- [TRY IT]: Could you copy every entry exactly, dropping the pictures?

- [RECORDS FOR THE EXERCISE]:
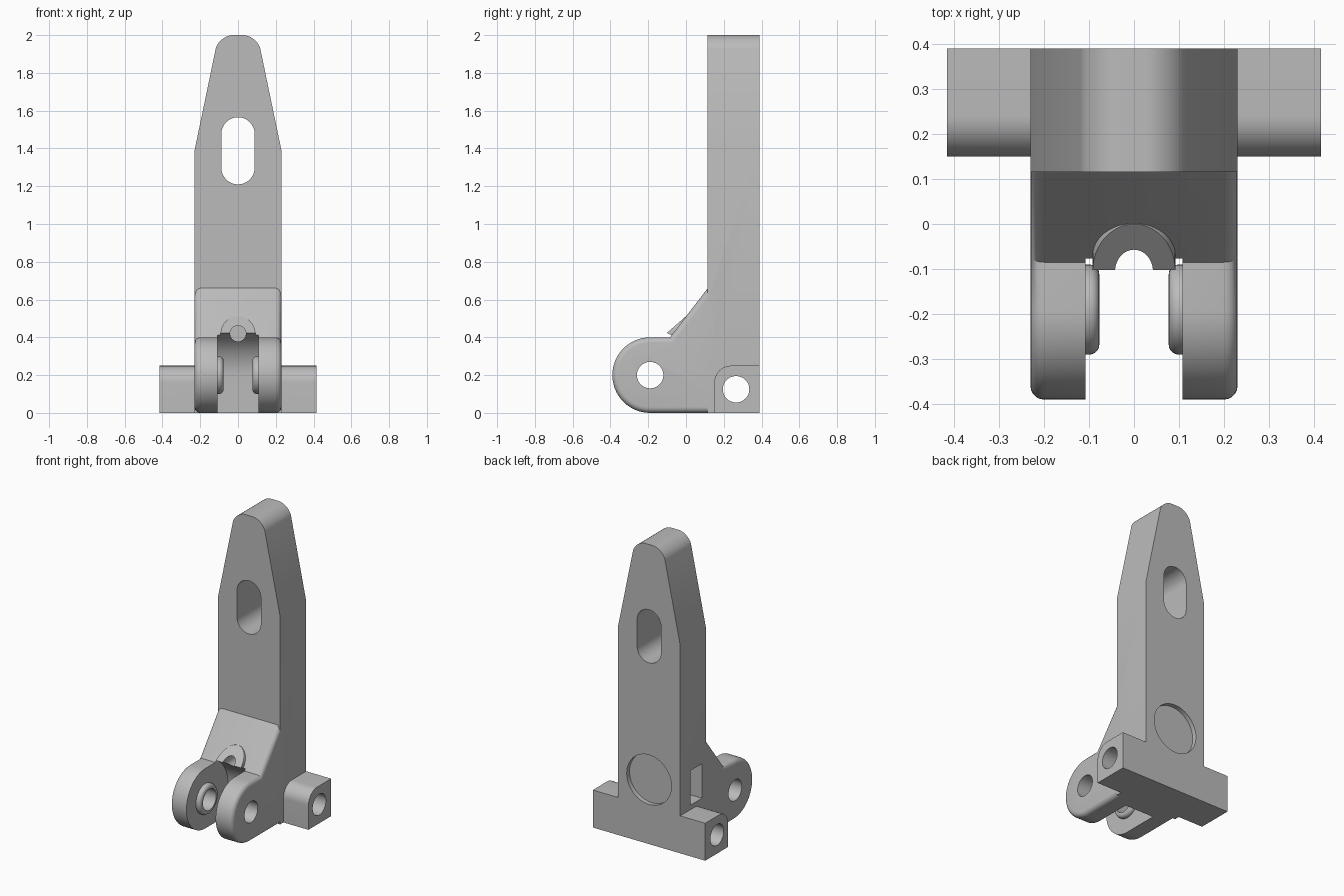
import bpy, bmesh
from math import sin, cos, pi, radians
from mathutils import Vector

old = bpy.data.objects.get("Cube")
if old:
    bpy.data.objects.remove(old, do_unlink=True)

grey = bpy.data.materials.new("plain_grey")
grey.use_nodes = True
colour = (0.5, 0.5, 0.5, 1)
grey.diffuse_color = colour
grey.node_tree.nodes["Principled BSDF"].inputs["Base Color"].default_value = colour


def arc(centre, r, start, end, n=24):
    angles = [radians(start + (end - start) * i / n) for i in range(n + 1)]
    return [(centre[0] + r * cos(a), centre[1] + r * sin(a)) for a in angles]


def circle(centre, r, n=48):
    return arc(centre, r, 0, 360, n)[:-1]


def rect(a0, b0, a1, b1):
    return [(a0, b0), (a1, b0), (a1, b1), (a0, b1)]


def prism(name, points, axis, lo, hi, bevel=0, bevel_at=()):
    """Extrude an outline (y,z) along x, or (x,z) along y; optionally round end rims."""
    def place(p, d):
        return (d, p[0], p[1]) if axis == "x" else (p[0], d, p[1])
    bm = bmesh.new()
    ends = [[bm.verts.new(place(p, d)) for p in points] for d in (lo, hi)]
    for ring in ends:
        bm.faces.new(ring)
    n = len(points)
    for i in range(n):
        j = (i + 1) % n
        bm.faces.new((ends[0][i], ends[0][j], ends[1][j], ends[1][i]))
    bmesh.ops.recalc_face_normals(bm, faces=bm.faces)
    if bevel:
        k = 0 if axis == "x" else 1
        rims = [e for e in bm.edges if any(
            all(abs(v.co[k] - d) < 1e-5 for v in e.verts) for d in bevel_at)]
        bmesh.ops.bevel(bm, geom=rims, offset=bevel, segments=5,
                        profile=0.5, affect="EDGES")
    mesh = bpy.data.meshes.new(name)
    bm.to_mesh(mesh)
    bm.free()
    ob = bpy.data.objects.new(name, mesh)
    mesh.materials.append(grey)
    bpy.context.collection.objects.link(ob)
    return ob


def combine(target, tool, operation):
    mod = target.modifiers.new("join", "BOOLEAN")
    mod.operation = operation
    mod.solver = "EXACT"
    mod.object = tool
    bpy.context.view_layer.objects.active = target
    bpy.ops.object.modifier_apply(modifier=mod.name)
    bpy.data.objects.remove(tool, do_unlink=True)


pivot = (-0.19, 0.2)

# Hinge block: sloped front and rounded ears, softened on both sides
outline = arc(pivot, 0.2, 270, 90, 32) + [
    (-0.085, 0.4), (0.115, 0.66), (0.2, 0.66), (0.2, 0)]
bracket = prism("bracket", outline, "x", -0.23, 0.23, 0.03, (-0.23, 0.23))

# Round boss on the slope, trimmed by a slanted face
boss = prism("boss", circle((0, 0.42), 0.092), "y", -0.3, 0.1)
combine(boss, prism("boss_trim", [(-0.128, 0.4), (0, 0.512), (0.15, 0.63),
        (0.15, 0.3), (-0.128, 0.3)], "x", -0.2, 0.2), "INTERSECT")
combine(bracket, boss, "UNION")

# Slot between the ears with a curved back wall
slot = arc(pivot, 0.24, 0, 180, 40) + [(-0.43, -0.1), (0.05, -0.1)]
combine(bracket, prism("ear_slot", slot, "x", -0.108, 0.108), "DIFFERENCE")
combine(bracket, prism("boss_hole", circle((0, 0.42), 0.042), "y", -0.3, 0.03),
        "DIFFERENCE")

# Raised washers on the inner ear faces
for side in (-1, 1):
    lo, hi = sorted((side * 0.077, side * 0.16))
    washer = prism("washer", circle(pivot, 0.1), "x", lo, hi, 0.022, (side * 0.077,))
    combine(bracket, washer, "UNION")

# Upright plate with a tapered, rounded top
corner = Vector((0.103, 2.0))
down = (Vector((0.23, 1.39)) - corner).normalized()
reach = 0.075
p0, p2 = corner + down * reach, corner - Vector((reach, 0))
curve = []
for i in range(13):
    t = i / 12
    w = 0.63  # middle weight that turns the curve into a circular arc
    a, b, c = (1 - t) ** 2, 2 * w * t * (1 - t), t * t
    curve.append(tuple((p0 * a + corner * b + p2 * c) / (a + b + c)))
half = [(0.23, 0), (0.23, 1.39)] + curve
plate = half + [(-x, z) for x, z in reversed(half)]
combine(bracket, prism("plate", plate, "y", 0.115, 0.39), "UNION")

# Cross bar with a rounded front top edge
bar = [(0.39, 0), (0.39, 0.25)] + arc((0.24, 0.16), 0.09, 90, 180, 12) + [(0.15, 0)]
combine(bracket, prism("cross_bar", bar, "x", -0.415, 0.415), "UNION")

# Holes, window, round back recess and side pocket
window = arc((0, 1.477), 0.088, 0, 180) + arc((0, 1.298), 0.088, 180, 360)
cutters = [
    prism("pivot_hole", circle(pivot, 0.07), "x", -0.6, 0.6),
    prism("bar_hole", circle((0.265, 0.125), 0.07), "x", -0.6, 0.6),
    prism("window", window, "y", 0, 0.6),
    prism("back_recess", circle((0, 0.43), 0.165, 64), "y", 0.36, 0.5),
    prism("side_pocket", rect(0.16, 0.28, 0.28, 0.51), "x", -0.4, -0.12),
]
for cutter in cutters:
    combine(bracket, cutter, "DIFFERENCE")

bpy.ops.object.select_all(action="DESELECT")
bracket.select_set(True)
bpy.context.view_layer.objects.active = bracket
bpy.ops.object.shade_smooth_by_angle(angle=radians(30))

- [RESULT]:
import bpy, bmesh
from math import sin, cos, pi, radians
from mathutils import Vector

old = bpy.data.objects.get("Cube")
if old:
    bpy.data.objects.remove(old, do_unlink=True)

grey = bpy.data.materials.new("plain_grey")
grey.use_nodes = True
colour = (0.5, 0.5, 0.5, 1)
grey.diffuse_color = colour
grey.node_tree.nodes["Principled BSDF"].inputs["Base Color"].default_value = colour


def arc(centre, r, start, end, n=24):
    angles = [radians(start + (end - start) * i / n) for i in range(n + 1)]
    return [(centre[0] + r * cos(a), centre[1] + r * sin(a)) for a in angles]


def circle(centre, r, n=48):
    return arc(centre, r, 0, 360, n)[:-1]


def rect(a0, b0, a1, b1):
    return [(a0, b0), (a1, b0), (a1, b1), (a0, b1)]


def prism(name, points, axis, lo, hi, bevel=0, bevel_at=()):
    """Extrude an outline (y,z) along x, or (x,z) along y; optionally round end rims."""
    def place(p, d):
        return (d, p[0], p[1]) if axis == "x" else (p[0], d, p[1])
    bm = bmesh.new()
    ends = [[bm.verts.new(place(p, d)) for p in points] for d in (lo, hi)]
    for ring in ends:
        bm.faces.new(ring)
    n = len(points)
    for i in range(n):
        j = (i + 1) % n
        bm.faces.new((ends[0][i], ends[0][j], ends[1][j], ends[1][i]))
    bmesh.ops.recalc_face_normals(bm, faces=bm.faces)
    if bevel:
        k = 0 if axis == "x" else 1
        rims = [e for e in bm.edges if any(
            all(abs(v.co[k] - d) < 1e-5 for v in e.verts) for d in bevel_at)]
        bmesh.ops.bevel(bm, geom=rims, offset=bevel, segments=5,
                        profile=0.5, affect="EDGES")
    mesh = bpy.data.meshes.new(name)
    bm.to_mesh(mesh)
    bm.free()
    ob = bpy.data.objects.new(name, mesh)
    mesh.materials.append(grey)
    bpy.context.collection.objects.link(ob)
    return ob


def combine(target, tool, operation):
    mod = target.modifiers.new("join", "BOOLEAN")
    mod.operation = operation
    mod.solver = "EXACT"
    mod.object = tool
    bpy.context.view_layer.objects.active = target
    bpy.ops.object.modifier_apply(modifier=mod.name)
    bpy.data.objects.remove(tool, do_unlink=True)


pivot = (-0.19, 0.2)

# Hinge block: sloped front and rounded ears, softened on both sides
outline = arc(pivot, 0.2, 270, 90, 32) + [
    (-0.085, 0.4), (0.115, 0.66), (0.2, 0.66), (0.2, 0)]
bracket = prism("bracket", outline, "x", -0.23, 0.23, 0.03, (-0.23, 0.23))

# Round boss on the slope, trimmed by a slanted face
boss = prism("boss", circle((0, 0.42), 0.092), "y", -0.3, 0.1)
combine(boss, prism("boss_trim", [(-0.128, 0.4), (0, 0.512), (0.15, 0.63),
        (0.15, 0.3), (-0.128, 0.3)], "x", -0.2, 0.2), "INTERSECT")
combine(bracket, boss, "UNION")

# Slot between the ears with a curved back wall
slot = arc(pivot, 0.24, 0, 180, 40) + [(-0.43, -0.1), (0.05, -0.1)]
combine(bracket, prism("ear_slot", slot, "x", -0.108, 0.108), "DIFFERENCE")
combine(bracket, prism("boss_hole", circle((0, 0.42), 0.042), "y", -0.3, 0.03),
        "DIFFERENCE")

# Raised washers on the inner ear faces
for side in (-1, 1):
    lo, hi = sorted((side * 0.077, side * 0.16))
    washer = prism("washer", circle(pivot, 0.1), "x", lo, hi, 0.022, (side * 0.077,))
    combine(bracket, washer, "UNION")

# Upright plate with a tapered, rounded top
corner = Vector((0.103, 2.0))
down = (Vector((0.23, 1.39)) - corner).normalized()
reach = 0.075
p0, p2 = corner + down * reach, corner - Vector((reach, 0))
curve = []
for i in range(13):
    t = i / 12
    w = 0.63  # middle weight that turns the curve into a circular arc
    a, b, c = (1 - t) ** 2, 2 * w * t * (1 - t), t * t
    curve.append(tuple((p0 * a + corner * b + p2 * c) / (a + b + c)))
half = [(0.23, 0), (0.23, 1.39)] + curve
plate = half + [(-x, z) for x, z in reversed(half)]
combine(bracket, prism("plate", plate, "y", 0.115, 0.39), "UNION")

# Cross bar with a rounded front top edge
bar = [(0.39, 0), (0.39, 0.25)] + arc((0.24, 0.16), 0.09, 90, 180, 12) + [(0.15, 0)]
combine(bracket, prism("cross_bar", bar, "x", -0.415, 0.415), "UNION")

# Holes, window, round back recess and side pocket
window = arc((0, 1.477), 0.088, 0, 180) + arc((0, 1.298), 0.088, 180, 360)
cutters = [
    prism("pivot_hole", circle(pivot, 0.07), "x", -0.6, 0.6),
    prism("bar_hole", circle((0.265, 0.125), 0.07), "x", -0.6, 0.6),
    prism("window", window, "y", 0, 0.6),
    prism("back_recess", circle((0, 0.43), 0.165, 64), "y", 0.36, 0.5),
    prism("side_pocket", rect(0.16, 0.28, 0.28, 0.51), "x", -0.4, -0.12),
]
for cutter in cutters:
    combine(bracket, cutter, "DIFFERENCE")

bpy.ops.object.select_all(action="DESELECT")
bracket.select_set(True)
bpy.context.view_layer.objects.active = bracket
bpy.ops.object.shade_smooth_by_angle(angle=radians(30))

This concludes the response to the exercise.